And maybe, it was all of the above. Gene Roddenberry wanted to create a series that portrayed "moral dramas" but set them into the furthest reaches of our imagination. He wanted to create a program that conveyed a hopeful future for mankind. He wanted "Wagon Train to the Stars."
There are volumes upon volumes written about the Star Trek phenomenon today, and all of us likely have our favorites, clutched upon our respective bookshelves. But for me, it was the Star Trek Technical Manuals which really caught my attention. The drawings of designer Matt Jefferies, illustrating the complete inner details of the original Enterprise, along with all of the other devices seen on the TV series that were used on the ship, helped to increase the sense of "reality" to the show.
Over the years, I built quite a few Star Trek models, most all of them made by AMT, who had the contract at that time to manufacture them. The Enterprise, the Klingon ship and the Shuttle craft "Galileo" are the ones I remember. Except, I can't remember what happened to them.
After the release of "Star Trek - The Motion Picture," my interest in Trek was renewed, and as soon as AMT released their re-fit Enterprise, I built one up. This time, we were a lot older and more detail conscious in our approach. Although the concept of "azteking," placing the sheet metal patterns onto the hull, was not a known article yet, I did my best to replicate the colors, as I saw them in the film.
The lit interior windows were the biggest challenge. I decided at that time to use plastic "fiber-optic" strands, borrowed from inexpensive lighting kits, and run the stands for each set of window bays down to a common 6-Volt "grain-of-wheat" light bulb. The windows were opened up using a "pin vise" drill. The round windows took one strand each, while the oval shaped windows used three strands each.
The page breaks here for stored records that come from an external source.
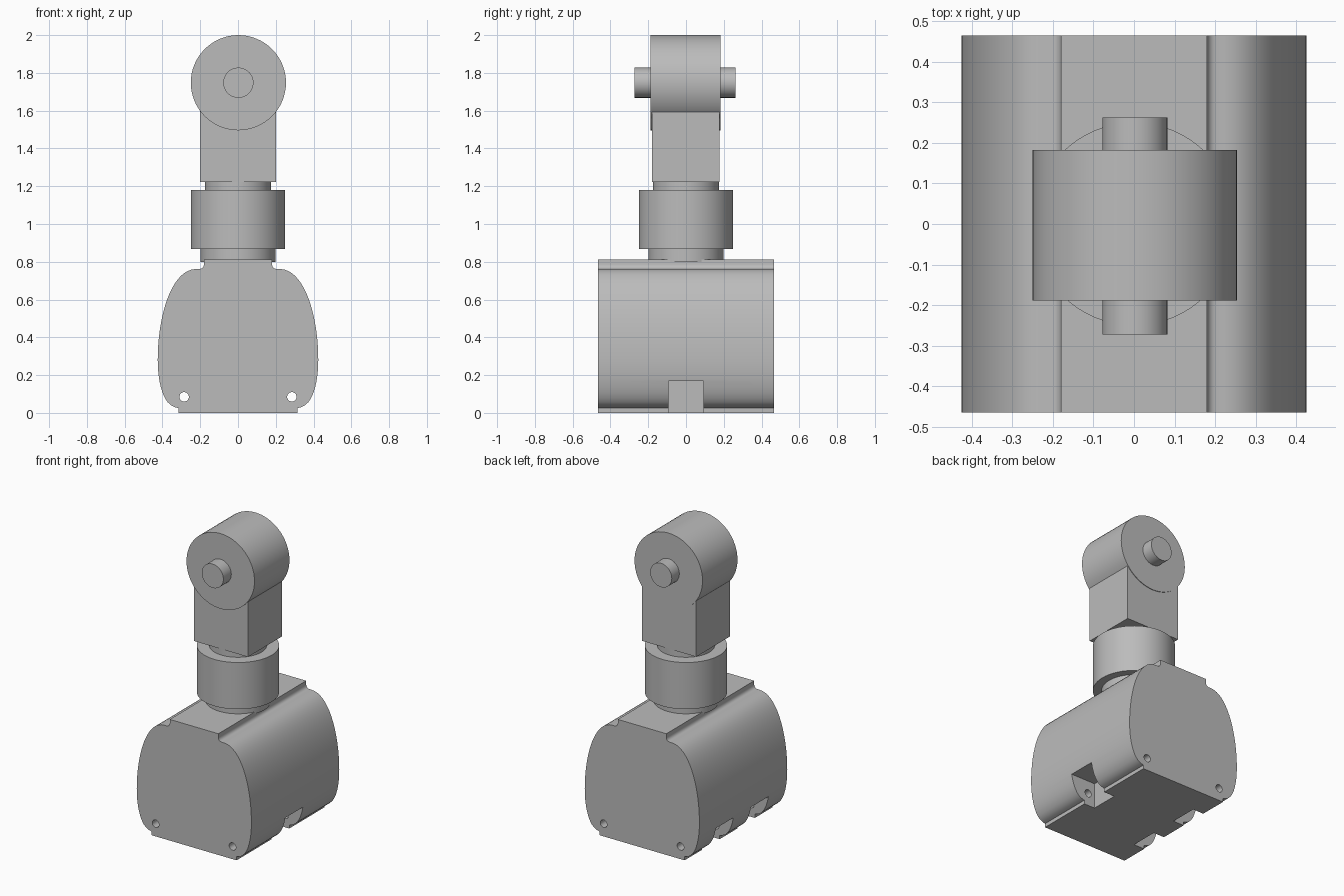
import bpy, bmesh, math
from mathutils import Vector, Matrix
from mathutils.geometry import interpolate_bezier

cube = bpy.data.objects.get("Cube")
if cube:
    bpy.data.objects.remove(cube, do_unlink=True)

grey = bpy.data.materials.new("plain grey")
grey.use_nodes = True
colour = (0.5, 0.5, 0.5, 1)
grey.diffuse_color = colour
grey.node_tree.nodes["Principled BSDF"].inputs["Base Color"].default_value = colour


def finish(name, bm):
    bmesh.ops.recalc_face_normals(bm, faces=bm.faces[:])
    mesh = bpy.data.meshes.new(name)
    bm.to_mesh(mesh)
    bm.free()
    mesh.materials.append(grey)
    ob = bpy.data.objects.new(name, mesh)
    bpy.context.collection.objects.link(ob)
    return ob


def smooth(ob):
    bpy.ops.object.select_all(action='DESELECT')
    ob.select_set(True)
    bpy.context.view_layer.objects.active = ob
    bpy.ops.object.shade_smooth_by_angle(angle=math.radians(30))


def box(name, low, high):
    low, high = Vector(low), Vector(high)
    bm = bmesh.new()
    bmesh.ops.create_cube(bm, size=1)
    bmesh.ops.scale(bm, vec=high - low, verts=bm.verts)
    bmesh.ops.translate(bm, vec=(low + high) / 2, verts=bm.verts)
    return finish(name, bm)


def cylinder(name, radius, start, end, sides=64):
    start, end = Vector(start), Vector(end)
    axis = end - start
    bm = bmesh.new()
    turn = axis.to_track_quat('Z', 'Y').to_matrix().to_4x4()
    bmesh.ops.create_cone(bm, cap_ends=True, segments=sides, radius1=radius, radius2=radius,
                          depth=axis.length,
                          matrix=Matrix.Translation((start + end) / 2) @ turn)
    ob = finish(name, bm)
    smooth(ob)
    return ob


def cut(ob, cutter):
    mod = ob.modifiers.new("cut", 'BOOLEAN')
    mod.operation = 'DIFFERENCE'
    mod.solver = 'EXACT'
    mod.object = cutter
    bpy.context.view_layer.objects.active = ob
    bpy.ops.object.modifier_apply(modifier=mod.name)
    bpy.data.objects.remove(cutter, do_unlink=True)


# Base: rounded profile with a raised top rail and a narrow foot
def arc(count, *points):
    return interpolate_bezier(*[Vector(p) for p in points], count)


HALF = 0.465
half_profile = [Vector((0.315, 0)), Vector((0.315, 0.025))]
half_profile += arc(10, (0.335, 0.03), (0.40, 0.05), (0.425, 0.17), (0.425, 0.28))
half_profile += arc(18, (0.425, 0.28), (0.425, 0.52), (0.35, 0.762), (0.22, 0.762))[1:]
half_profile += arc(5, (0.205, 0.762), (0.19, 0.762), (0.18, 0.772), (0.18, 0.787))
half_profile.append(Vector((0.18, 0.812)))
outline = half_profile + [Vector((-p.x, p.y)) for p in reversed(half_profile)]

bm = bmesh.new()
face = bm.faces.new([bm.verts.new((p.x, -HALF, p.y)) for p in outline])
grown = bmesh.ops.extrude_face_region(bm, geom=[face], use_keep_orig=True)
bmesh.ops.translate(bm, vec=(0, 2 * HALF, 0),
                    verts=[v for v in grown["geom"] if isinstance(v, bmesh.types.BMVert)])
base = finish("base", bm)

# Hinge slots: one on the left side, two on the right, each a fifth of the length
knuckle = 2 * HALF / 5
for side, middle in ((1, 0), (-1, -knuckle), (-1, knuckle)):
    xs = sorted((side * 0.235, side * 0.6))
    cut(base, box("slot_cutter", (xs[0], middle - knuckle / 2, -0.1),
                  (xs[1], middle + knuckle / 2, 0.17)))

# Hinge pin holes along the full length
for side in (-1, 1):
    cut(base, cylinder("hole_cutter", 0.025, (side * 0.285, -0.6, 0.085),
                       (side * 0.285, 0.6, 0.085), 24))
smooth(base)

# Swivel: lower stub, collar and upper neck
cylinder("lower_stub", 0.198, (0, 0, 0.80), (0, 0, 0.88))
cylinder("collar", 0.25, (0, 0, 0.867), (0, 0, 1.18))
cylinder("upper_neck", 0.175, (0, 0, 1.17), (0, 0, 1.235))

# Arm, round head and axle
box("arm", (-0.2, -0.18, 1.223), (0.2, 0.178, 1.75))
cylinder("head", 0.252, (0.002, -0.188, 1.748), (0.002, 0.182, 1.748))
cylinder("axle", 0.08, (0.002, -0.272, 1.748), (0.002, 0.262, 1.748), 48)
A very light touch with a butane lighter to the ends of the strands created a "lens" - a slight round bubble on the end where the light would emanate from. Then the strands were pulled in tight and cemented into place.
The results were quite good. Unfortunately, the photos of that kit are quite old, and not very detailed.
I kept my Enterprise for quite some time, but when we decided to move from our home in Peoria to start a new job in Chicago, the apartment would have limited room for such things. I donated a number of my larger models to the Lakeview Museum Planetarium in Peoria, as the Director was a good friend and I knew the models would be well looked after and serve valued purposes.
This is were regret sets in. Years later, we are in Fox Lake, with more room and I really wanted to re-do an Enterprise, except maybe doing the job better than last time. The culmination of that desire found the Polar Lights 1/350 scale Re-Fit Enterprise and a pre-designed LED lighting system for the model done by VooDoo FX in California. Polar Lights furnished the azteking decals for the ship, so I did not need to buy them separately.
The project took some five moths to complete.
The Shuttle bay from the Polar Lights is also its own independent model, using a special display stand obtained from the Starship Modeler's Store on-line.
That big Enterprise really stirred the Star Trek juices again.
I have also recently re-done an original AMT TOS Enterprise, as well as an AMT Klingon D-7 Battle Cruiser, with a "simplified" version of LED interior lighting in its forward hull.
Please visit StarShipModeler.com for reference information and actual photos of the movie models of the Enterprise and other Star Trek craft accessible there.
Click on the Photos below to see more...
Building the 1/350 scale Re-Fit Enterprise
AMT Klingon Cruiser
Other Star Trek Model Projects